BY DEBORAH LEVIN
“You sing yourself a lullaby?” my daughter asked, incredulously.
“Yes,” I answered matter-of-factly, adding, “I memorized the words.”
“Really? I don’t even know the words, and I’ve heard the song a million times.”
“Want me to sing them to you?” I said. “Oh, wait, I can’t sing. But I can say them.”
I turned around in my seat to face my 3 ½-year-old grandson. He’s the one who always asks, “Mommy can you play the sleep song?” when they’re in the car. There’s nothing that little boy likes much better than a good car nap. The first time I heard it, he told me the song was Billy Joel. I had no idea. All I knew was that it had a lovely cadence and included the words, “good night, angel, sleep, dream.”
Later in the day, I said to my daughter, “I kept hearing the word, angel. Is the song about a child who died?” The idea of losing a child was way too scary for me, and definitely not something I’d want my precious grandchildren to hear. “I don’t know,” she answered.

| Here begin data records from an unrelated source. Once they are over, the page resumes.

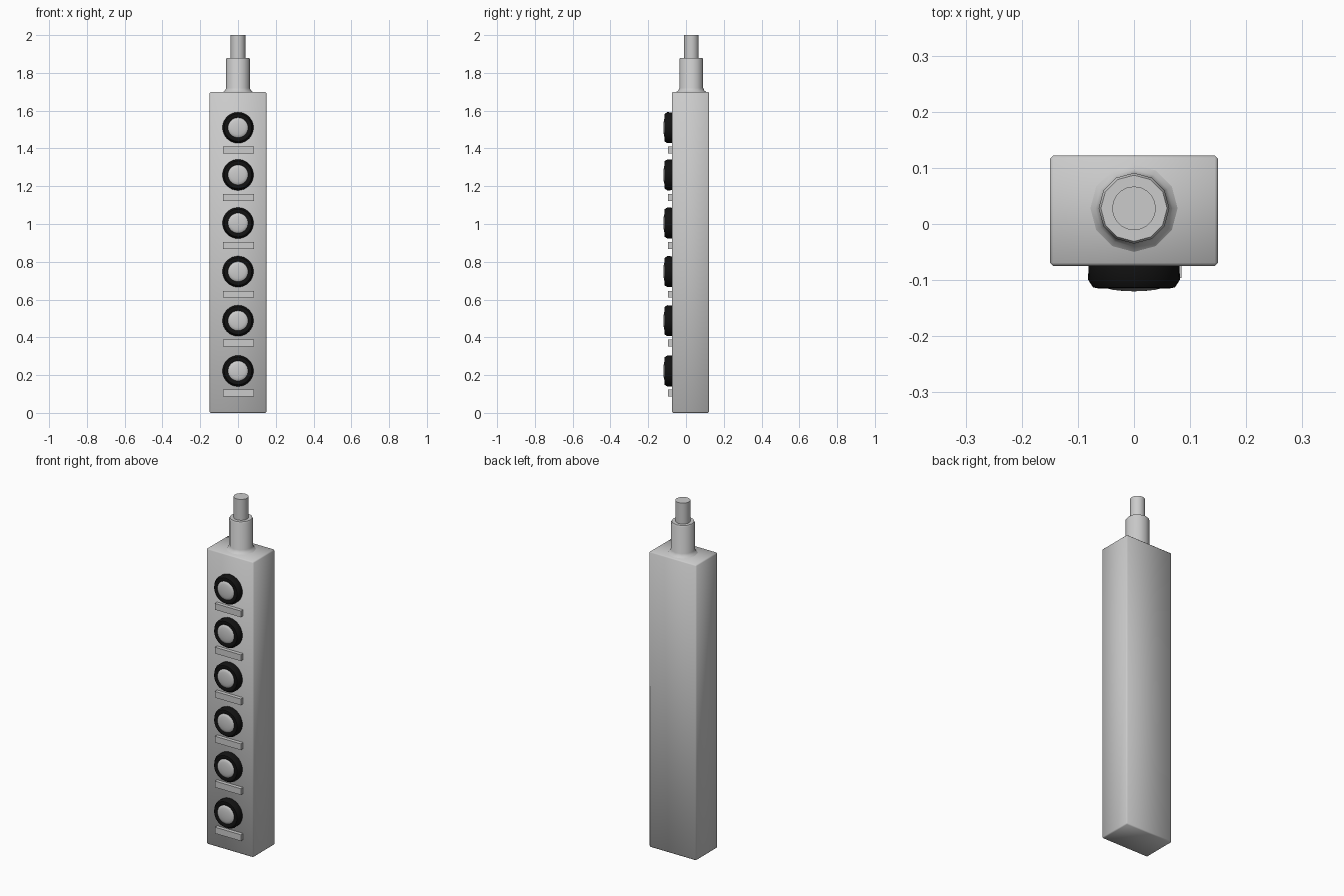
import bpy, bmesh, math
from mathutils import Matrix

if "Cube" in bpy.data.objects:
    bpy.data.objects.remove(bpy.data.objects["Cube"])

black = bpy.data.materials.new("black_rubber")
black.diffuse_color = (0.006, 0.006, 0.006, 1)
black.use_nodes = True
black.node_tree.nodes["Principled BSDF"].inputs["Base Color"].default_value = black.diffuse_color


def finish(bm, name, mat=None, angle=40):
    bmesh.ops.recalc_face_normals(bm, faces=bm.faces)
    me = bpy.data.meshes.new(name)
    bm.to_mesh(me)
    bm.free()
    ob = bpy.data.objects.new(name, me)
    bpy.context.collection.objects.link(ob)
    if mat:
        me.materials.append(mat)
    bpy.ops.object.select_all(action='DESELECT')
    ob.select_set(True)
    bpy.context.view_layer.objects.active = ob
    bpy.ops.object.shade_smooth_by_angle(angle=math.radians(angle))
    return ob


def box(name, x0, x1, y0, y1, z0, z1, bevel=0):
    bm = bmesh.new()
    m = Matrix.Translation(((x0 + x1) / 2, (y0 + y1) / 2, (z0 + z1) / 2))
    bmesh.ops.create_cube(bm, size=1, matrix=m @ Matrix.Diagonal((x1 - x0, y1 - y0, z1 - z0, 1)))
    if bevel:
        bmesh.ops.bevel(bm, geom=bm.edges[:], offset=bevel, segments=1, affect='EDGES')
    return finish(bm, name, angle=50 if bevel else 30)


def lathe(name, profile, sides, closed=False, mat=None):
    """Revolve (radius, height) points around z."""
    bm = bmesh.new()
    vs = [bm.verts.new((r, 0, h)) for r, h in profile]
    n = len(vs)
    edges = [bm.edges.new((vs[i], vs[(i + 1) % n])) for i in range(n if closed else n - 1)]
    bmesh.ops.spin(bm, geom=vs + edges, cent=(0, 0, 0), axis=(0, 0, 1),
                   angle=math.tau, steps=sides, use_merge=True)
    bmesh.ops.remove_doubles(bm, verts=bm.verts, dist=1e-5)
    return finish(bm, name, mat)


# Main housing
box("housing", -0.15, 0.15, -0.075, 0.122, 0, 1.70, bevel=0.006)

# Flared strain relief and cable end
relief = lathe("strain_relief", [(0, 1.69), (0.079, 1.69), (0.079, 1.699), (0.069, 1.707),
                                 (0.063, 1.72), (0.063, 1.872), (0.059, 1.88), (0, 1.88)], 12)
cable = lathe("cable", [(0, 1.86), (0.039, 1.86), (0.039, 2.0), (0, 2.0)], 20)
for ob in (relief, cable):
    ob.location.y = 0.028

# Buttons: black ring, domed cap, and a label plate below each
rows = [(1.51, 1.392), (1.26, 1.14), (1.005, 0.886), (0.748, 0.628), (0.488, 0.37), (0.222, 0.105)]
ring = [(0.053, 0), (0.081, 0), (0.082, 0.024), (0.073, 0.038), (0.062, 0.040), (0.053, 0.036)]
R = 0.053
dome = [(R, 0), (R, 0.036)] + [(R * math.cos(a), 0.036 + 0.009 * math.sin(a))
                               for a in (math.pi / 8 * i for i in range(1, 4))] + [(0, 0.045)]
for i, (zb, zl) in enumerate(rows, 1):
    for ob in (lathe(f"button_ring_{i}", ring, 32, True, black),
               lathe(f"button_cap_{i}", dome, 32)):
        ob.rotation_euler.x = math.pi / 2
        ob.location = (0, -0.075, zb)
    box(f"label_plate_{i}", -0.08, 0.085, -0.096, -0.074, zl - 0.018, zl + 0.018)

But I had to know. So that night I went to my computer and searched for the origin of the song. Sure enough, it was written by Billy Joel for his seven-year-old daughter who, I was happy to hear, was not dead. But the song did speak to the topic of death. His daughter had questions, and he set his response to music that morphed into a lullaby.
Good night, my angel, time to close your eyes. It was a beautiful ode from a loving father to his child, reassuring her of their forever bond. I printed out the lyrics and memorized them.
I searched further and found a YouTube video that I saved to my Notes folder, then watched over and over again. Dramatically choreographed in black and white, it showed Billy Joel tenderly and intensely playing the piano against background scenes of doves floating in the sky and children in angel costumes, white wings fluffed and flowing in the wind as they ran through fields and along the beach. The images imprinted on my brain, the melody in my heart.
You will always be a part of me. A string of musical notes connects me to my grown child and her growing children who live far away. Those words keep me going. And sleeping. Each night when I lay my head on my pillow, I sing that lullaby in my head until I fall into the sweet slumber of an innocent 3-year-old.
And save these questions for another day
I think I know what you’ve been asking me
I think you know what I’ve been trying to say
I promised I would never leave you
Then you should always know
Wherever you may go, no matter where you are
I never will be far away
And still so many things I want to say
Remember all the songs you sang for me
When we went sailing on an emerald bay
And like a boat out on the ocean
I’m rocking you to sleep
The water’s dark and deep, inside this ancient heart
You’ll always be a part of me
ABOUT THE AUTHOR – DEBORAH LEVIN
Deborah Levin lives in Westchester county, NY with her husband and lovable Labradoodle. Her work has been published in the New York Times and Clinical Social Work journals.